BRIEF ▸ Out of the entries that follow, copy each line containing "start".

GIVEN RECORDS ▸

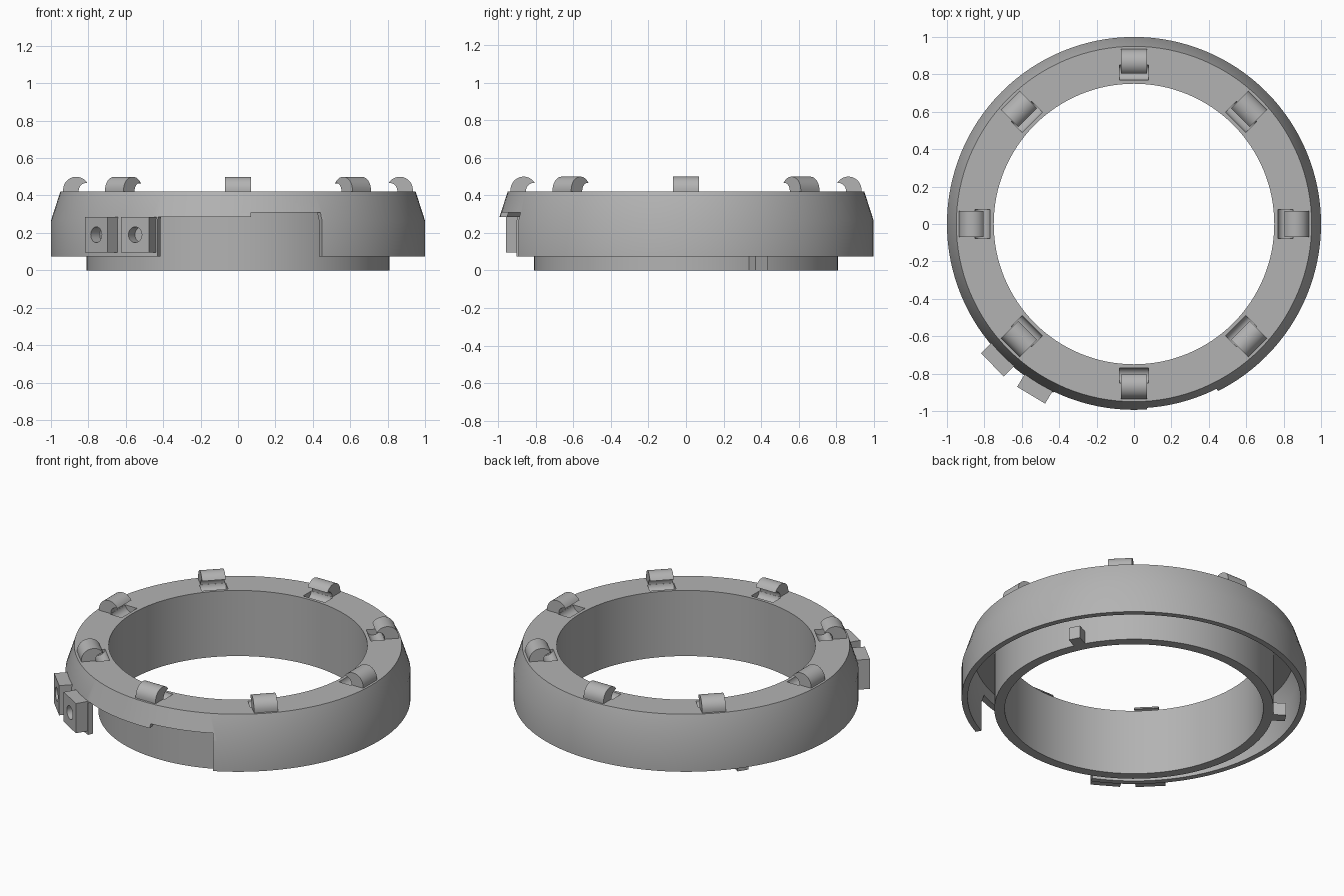
import bpy, bmesh
from math import sin, cos, pi, radians
from mathutils import Matrix

if "Cube" in bpy.data.objects:
    bpy.data.objects.remove(bpy.data.objects["Cube"], do_unlink=True)

grey = bpy.data.materials.new("grey_plastic")
grey.use_nodes = True
grey.diffuse_color = (0.45, 0.45, 0.45, 1)
grey.node_tree.nodes["Principled BSDF"].inputs["Base Color"].default_value = (0.45, 0.45, 0.45, 1)


def turn(degrees):
    return Matrix.Rotation(radians(degrees), 4, "Z")


def finish(name, bm):
    bmesh.ops.recalc_face_normals(bm, faces=bm.faces)
    mesh = bpy.data.meshes.new(name)
    bm.to_mesh(mesh)
    bm.free()
    obj = bpy.data.objects.new(name, mesh)
    bpy.context.collection.objects.link(obj)
    mesh.materials.append(grey)
    return obj


def sweep(name, profile, start=0, end=360, steps=128):
    """Turn a closed (radius, z) profile about the z axis."""
    full = end - start == 360
    bm = bmesh.new()
    rings = []
    for i in range(steps if full else steps + 1):
        a = radians(start + (end - start) * i / steps)
        rings.append([bm.verts.new((r * cos(a), r * sin(a), z)) for r, z in profile])
    n = len(profile)
    pairs = list(zip(rings, rings[1:])) + ([(rings[-1], rings[0])] if full else [])
    for a, b in pairs:
        for j in range(n):
            k = (j + 1) % n
            bm.faces.new((a[j], a[k], b[k], b[j]))
    if not full:
        bm.faces.new(rings[0])
        bm.faces.new(rings[-1])
    return finish(name, bm)


def prism(bm, profile, width, angle):
    """Extrude a closed (radius, z) profile sideways, then turn it into place."""
    sides = [[bm.verts.new(turn(angle) @ Matrix.Translation((r, y, z)).translation)
              for r, z in profile] for y in (-width / 2, width / 2)]
    n = len(profile)
    for j in range(n):
        k = (j + 1) % n
        bm.faces.new((sides[0][j], sides[0][k], sides[1][k], sides[1][j]))
    for side in sides:
        bm.faces.new(side)


def rect(r0, r1, z0, z1):
    return [(r0, z0), (r1, z0), (r1, z1), (r0, z1)]


def arc(cx, cz, radius, start, end, steps):
    return [(cx + radius * cos(radians(start + (end - start) * i / steps)),
             cz + radius * sin(radians(start + (end - start) * i / steps)))
            for i in range(steps + 1)]


def select(obj):
    bpy.ops.object.select_all(action="DESELECT")
    obj.select_set(True)
    bpy.context.view_layer.objects.active = obj


def cut(obj, cutter):
    mod = obj.modifiers.new("cut", "BOOLEAN")
    mod.operation = "DIFFERENCE"
    mod.solver = "EXACT"
    mod.object = cutter
    select(obj)
    bpy.ops.object.modifier_apply(modifier=mod.name)
    bpy.data.objects.remove(cutter, do_unlink=True)


def smooth(obj):
    select(obj)
    bpy.ops.object.shade_smooth_by_angle(angle=radians(25))


# Ring: inner sleeve, top plate and hanging outer skirt
ring = sweep("ring_body", [(0.75, 0), (0.81, 0), (0.81, 0.36), (0.93, 0.36), (0.965, 0.26),
                           (0.965, 0.075), (1, 0.075), (1, 0.265), (0.95, 0.42), (0.75, 0.42)])

# Opening in the front of the skirt, with a higher notch on one half
cut(ring, sweep("opening_cutter", rect(0.84, 1.1, -0.1, 0.285), 244.5, 296.7, 24))
cut(ring, sweep("notch_cutter", rect(0.84, 1.1, 0.2, 0.31), 274, 296.6, 12))

# Grooves in the top plate under the hooks
bm = bmesh.new()
for i in range(8):
    prism(bm, arc(0.81, 0.425, 0.042, 0, 337.5, 15), 0.155, 45 * i)
cut(ring, finish("groove_cutter", bm))
smooth(ring)

# Curved hooks around the top, opening inwards
hook = (arc(0.865, 0.43, 0.07, 0, 150, 14)
        + arc(0.81, 0.425, 0.042, 95, 0, 8) + [(0.852, 0.41), (0.935, 0.41)])
bm = bmesh.new()
for i in range(8):
    prism(bm, hook, 0.14, 45 * i)
smooth(finish("top_hooks", bm))

# Drilled lugs on the outside of the skirt
for name, angle in (("outer_lug", 224.8), ("inner_lug", 239)):
    bm = bmesh.new()
    prism(bm, rect(0.972, 1.068, 0.095, 0.285), 0.174, angle)
    lug = finish(name, bm)
    bm = bmesh.new()
    bmesh.ops.create_cone(bm, cap_ends=True, segments=24, radius1=0.042, radius2=0.042, depth=0.2,
                          matrix=turn(angle) @ Matrix.Translation((1.1, 0, 0.19))
                          @ Matrix.Rotation(pi / 2, 4, "Y"))
    cut(lug, finish("hole_cutter", bm))
    smooth(lug)

# Small stop blocks at the foot of the inner sleeve
bm = bmesh.new()
for angle in (27, 147):
    prism(bm, rect(0.8, 0.885, 0, 0.08), 0.07, angle)
finish("stop_blocks", bm)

SOLUTION ▸
def sweep(name, profile, start=0, end=360, steps=128):
    full = end - start == 360
        a = radians(start + (end - start) * i / steps)
def arc(cx, cz, radius, start, end, steps):
    return [(cx + radius * cos(radians(start + (end - start) * i / steps)),
             cz + radius * sin(radians(start + (end - start) * i / steps)))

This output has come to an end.